"On a cell biological level, the mechanisms of learning and memory are identical, as far as we can tell," said David Glanzman, a UCLA professor of physiological science and neurobiology, whose research has strengthened the view that the human brain and that of a snail named Aplysia are surprisingly similar. "Human brains have many more neurons than the Aplysia's, but it doesn't look like there is any difference on a molecular or synaptic level.
"When this animal learns," Glanzman said, "many changes take place in its nervous system. I want to understand what causes these changes for certain forms of learning; I want to understand everything there is to understand. This knowledge will inform us about the kinds of changes that take place in our brains when we learn."
Glanzman's quest for this knowledge will be helped by his selection in November as one of eight scientists awarded the prestigious Senator Jacob Javits Award in the Neurosciences, which provides up to seven years of research funding from the National Institute of Neurological Disorders and Stroke (NINDS). The Jacob Javits Award is presented to investigators who have "demonstrated exceptional scientific excellence and productivity in research areas supported by the NINDS and who are expected to conduct cutting-edge research over the next seven years."
Glanzman's research may lead to such human applications as developing interventions for people with memory-related disorders and reducing age-related memory loss.
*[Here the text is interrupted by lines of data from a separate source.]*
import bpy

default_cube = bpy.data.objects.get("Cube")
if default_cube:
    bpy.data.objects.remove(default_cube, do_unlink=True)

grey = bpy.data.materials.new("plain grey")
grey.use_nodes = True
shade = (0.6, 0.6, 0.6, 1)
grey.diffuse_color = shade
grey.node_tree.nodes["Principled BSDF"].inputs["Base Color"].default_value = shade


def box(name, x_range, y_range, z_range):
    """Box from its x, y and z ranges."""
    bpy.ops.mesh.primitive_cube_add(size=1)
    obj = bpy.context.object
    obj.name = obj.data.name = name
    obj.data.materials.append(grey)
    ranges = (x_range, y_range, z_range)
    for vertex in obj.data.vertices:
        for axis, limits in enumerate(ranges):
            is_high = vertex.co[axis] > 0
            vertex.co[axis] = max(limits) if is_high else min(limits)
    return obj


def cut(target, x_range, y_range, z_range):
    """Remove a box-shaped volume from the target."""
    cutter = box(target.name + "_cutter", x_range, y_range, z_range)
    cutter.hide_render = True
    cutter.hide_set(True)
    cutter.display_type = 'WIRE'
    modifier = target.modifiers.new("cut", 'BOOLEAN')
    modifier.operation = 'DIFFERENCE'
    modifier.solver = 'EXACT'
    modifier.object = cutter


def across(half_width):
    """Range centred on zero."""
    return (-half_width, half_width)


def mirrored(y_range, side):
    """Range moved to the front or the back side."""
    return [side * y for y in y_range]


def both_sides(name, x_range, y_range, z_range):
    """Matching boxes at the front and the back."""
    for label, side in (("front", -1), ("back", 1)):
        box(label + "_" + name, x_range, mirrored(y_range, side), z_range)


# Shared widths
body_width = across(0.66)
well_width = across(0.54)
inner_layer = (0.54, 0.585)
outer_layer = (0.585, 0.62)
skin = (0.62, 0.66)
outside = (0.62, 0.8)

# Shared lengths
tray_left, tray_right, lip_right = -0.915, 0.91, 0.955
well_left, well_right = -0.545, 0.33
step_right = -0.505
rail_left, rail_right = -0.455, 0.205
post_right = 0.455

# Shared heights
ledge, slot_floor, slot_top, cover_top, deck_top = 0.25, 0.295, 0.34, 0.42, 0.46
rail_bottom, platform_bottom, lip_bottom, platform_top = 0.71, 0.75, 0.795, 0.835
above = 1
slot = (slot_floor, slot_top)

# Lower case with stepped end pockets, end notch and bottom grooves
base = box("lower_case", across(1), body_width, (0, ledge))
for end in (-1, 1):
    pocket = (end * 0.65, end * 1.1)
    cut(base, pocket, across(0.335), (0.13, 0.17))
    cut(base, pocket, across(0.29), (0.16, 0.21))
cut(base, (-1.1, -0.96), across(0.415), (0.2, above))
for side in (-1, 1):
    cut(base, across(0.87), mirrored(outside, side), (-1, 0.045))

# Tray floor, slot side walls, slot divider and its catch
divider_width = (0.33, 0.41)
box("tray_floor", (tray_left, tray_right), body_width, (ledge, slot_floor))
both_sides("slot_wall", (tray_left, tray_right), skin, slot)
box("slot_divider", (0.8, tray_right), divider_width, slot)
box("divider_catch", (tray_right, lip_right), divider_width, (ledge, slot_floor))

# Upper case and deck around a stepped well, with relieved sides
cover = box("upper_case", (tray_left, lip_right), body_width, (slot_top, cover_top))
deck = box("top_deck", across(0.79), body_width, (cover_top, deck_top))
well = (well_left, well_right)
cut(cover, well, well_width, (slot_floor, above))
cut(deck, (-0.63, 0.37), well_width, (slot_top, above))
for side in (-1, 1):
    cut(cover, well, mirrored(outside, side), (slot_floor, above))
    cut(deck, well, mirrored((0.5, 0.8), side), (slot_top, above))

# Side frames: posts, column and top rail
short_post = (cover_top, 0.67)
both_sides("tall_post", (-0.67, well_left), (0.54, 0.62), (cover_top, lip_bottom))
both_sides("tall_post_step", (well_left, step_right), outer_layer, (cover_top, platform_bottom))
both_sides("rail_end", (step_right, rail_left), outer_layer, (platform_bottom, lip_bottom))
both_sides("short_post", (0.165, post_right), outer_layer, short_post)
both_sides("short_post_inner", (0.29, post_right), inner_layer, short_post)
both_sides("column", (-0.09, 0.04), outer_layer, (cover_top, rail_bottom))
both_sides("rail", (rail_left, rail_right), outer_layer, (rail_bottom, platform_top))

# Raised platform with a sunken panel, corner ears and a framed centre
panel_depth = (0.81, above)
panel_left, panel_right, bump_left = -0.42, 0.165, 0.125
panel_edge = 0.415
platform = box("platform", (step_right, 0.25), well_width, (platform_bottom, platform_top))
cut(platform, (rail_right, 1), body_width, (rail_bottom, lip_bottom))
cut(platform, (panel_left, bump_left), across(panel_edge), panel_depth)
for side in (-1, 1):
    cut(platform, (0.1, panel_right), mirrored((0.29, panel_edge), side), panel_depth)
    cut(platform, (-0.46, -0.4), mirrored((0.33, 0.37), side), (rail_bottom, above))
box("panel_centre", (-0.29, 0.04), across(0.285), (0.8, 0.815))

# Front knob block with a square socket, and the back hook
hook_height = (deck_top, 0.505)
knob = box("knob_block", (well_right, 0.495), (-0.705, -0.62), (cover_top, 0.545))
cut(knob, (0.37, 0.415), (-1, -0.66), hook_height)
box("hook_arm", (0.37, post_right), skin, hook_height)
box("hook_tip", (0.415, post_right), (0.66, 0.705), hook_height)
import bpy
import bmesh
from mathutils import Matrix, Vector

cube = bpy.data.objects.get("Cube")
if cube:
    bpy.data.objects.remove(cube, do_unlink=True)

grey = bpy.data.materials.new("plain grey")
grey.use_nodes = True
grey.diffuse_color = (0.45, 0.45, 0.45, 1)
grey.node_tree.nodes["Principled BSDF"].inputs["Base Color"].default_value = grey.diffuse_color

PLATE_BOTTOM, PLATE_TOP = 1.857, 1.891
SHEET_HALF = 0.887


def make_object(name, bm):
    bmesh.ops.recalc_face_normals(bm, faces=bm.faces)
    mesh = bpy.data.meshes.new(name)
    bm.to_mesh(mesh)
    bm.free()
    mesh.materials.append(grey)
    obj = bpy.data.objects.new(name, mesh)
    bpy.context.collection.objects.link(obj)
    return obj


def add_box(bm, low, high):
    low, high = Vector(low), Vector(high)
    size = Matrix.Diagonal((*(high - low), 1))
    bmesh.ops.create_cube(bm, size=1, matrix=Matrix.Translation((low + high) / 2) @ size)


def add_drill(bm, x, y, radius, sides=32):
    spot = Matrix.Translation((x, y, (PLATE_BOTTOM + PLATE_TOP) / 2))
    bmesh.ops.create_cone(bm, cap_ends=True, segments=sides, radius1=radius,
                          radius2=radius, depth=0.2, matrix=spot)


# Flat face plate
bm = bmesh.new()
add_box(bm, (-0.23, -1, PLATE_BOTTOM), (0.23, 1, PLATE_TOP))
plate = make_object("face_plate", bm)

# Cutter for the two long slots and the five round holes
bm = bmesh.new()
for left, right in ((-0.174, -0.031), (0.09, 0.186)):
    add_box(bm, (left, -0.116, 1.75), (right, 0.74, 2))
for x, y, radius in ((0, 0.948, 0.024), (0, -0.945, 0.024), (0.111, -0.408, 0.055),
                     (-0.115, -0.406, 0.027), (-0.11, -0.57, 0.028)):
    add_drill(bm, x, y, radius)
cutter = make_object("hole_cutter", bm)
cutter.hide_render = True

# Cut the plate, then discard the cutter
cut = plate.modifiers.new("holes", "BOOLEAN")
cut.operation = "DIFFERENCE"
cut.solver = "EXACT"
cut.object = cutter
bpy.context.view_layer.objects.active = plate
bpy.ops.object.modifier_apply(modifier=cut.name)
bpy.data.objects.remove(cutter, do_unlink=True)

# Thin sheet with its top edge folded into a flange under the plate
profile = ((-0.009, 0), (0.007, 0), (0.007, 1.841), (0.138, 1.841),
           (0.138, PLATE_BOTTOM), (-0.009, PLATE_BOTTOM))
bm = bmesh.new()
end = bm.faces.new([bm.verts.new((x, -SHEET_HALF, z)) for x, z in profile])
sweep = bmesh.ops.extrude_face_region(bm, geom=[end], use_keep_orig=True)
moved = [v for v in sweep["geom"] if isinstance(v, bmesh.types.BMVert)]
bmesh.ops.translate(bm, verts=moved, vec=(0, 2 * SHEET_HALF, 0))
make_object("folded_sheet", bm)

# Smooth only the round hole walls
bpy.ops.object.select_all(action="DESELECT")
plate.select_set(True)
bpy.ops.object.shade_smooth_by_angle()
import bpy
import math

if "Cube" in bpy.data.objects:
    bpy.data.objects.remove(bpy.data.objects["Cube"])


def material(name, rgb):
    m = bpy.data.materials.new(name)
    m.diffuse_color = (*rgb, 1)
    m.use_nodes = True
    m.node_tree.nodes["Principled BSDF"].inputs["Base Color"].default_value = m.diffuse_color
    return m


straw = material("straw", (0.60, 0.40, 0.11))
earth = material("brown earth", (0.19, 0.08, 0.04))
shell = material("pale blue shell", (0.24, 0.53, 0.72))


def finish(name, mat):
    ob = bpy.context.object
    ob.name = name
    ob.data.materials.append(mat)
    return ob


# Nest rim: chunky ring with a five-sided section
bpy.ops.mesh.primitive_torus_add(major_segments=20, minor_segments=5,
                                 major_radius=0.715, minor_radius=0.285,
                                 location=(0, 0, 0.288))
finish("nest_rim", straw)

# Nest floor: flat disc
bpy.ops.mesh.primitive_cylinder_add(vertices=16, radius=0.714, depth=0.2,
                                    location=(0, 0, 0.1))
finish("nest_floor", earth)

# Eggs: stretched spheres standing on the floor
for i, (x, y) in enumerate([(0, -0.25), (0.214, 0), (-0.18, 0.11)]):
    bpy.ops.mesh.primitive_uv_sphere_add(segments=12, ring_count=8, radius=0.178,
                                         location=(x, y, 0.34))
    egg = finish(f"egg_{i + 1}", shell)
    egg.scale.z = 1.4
Glanzman, who has been conducting research on the marine snail for 20 years, said, "As far as I can tell, everything that my colleagues and I have found in the Aplysia has turned out to be relevant to nervous systems in mammals. The original goal of Eric Kandel, who founded this field and who won the 2000 Nobel Prize, was to
Contact: Stuart Wolpert
University of California - Los Angeles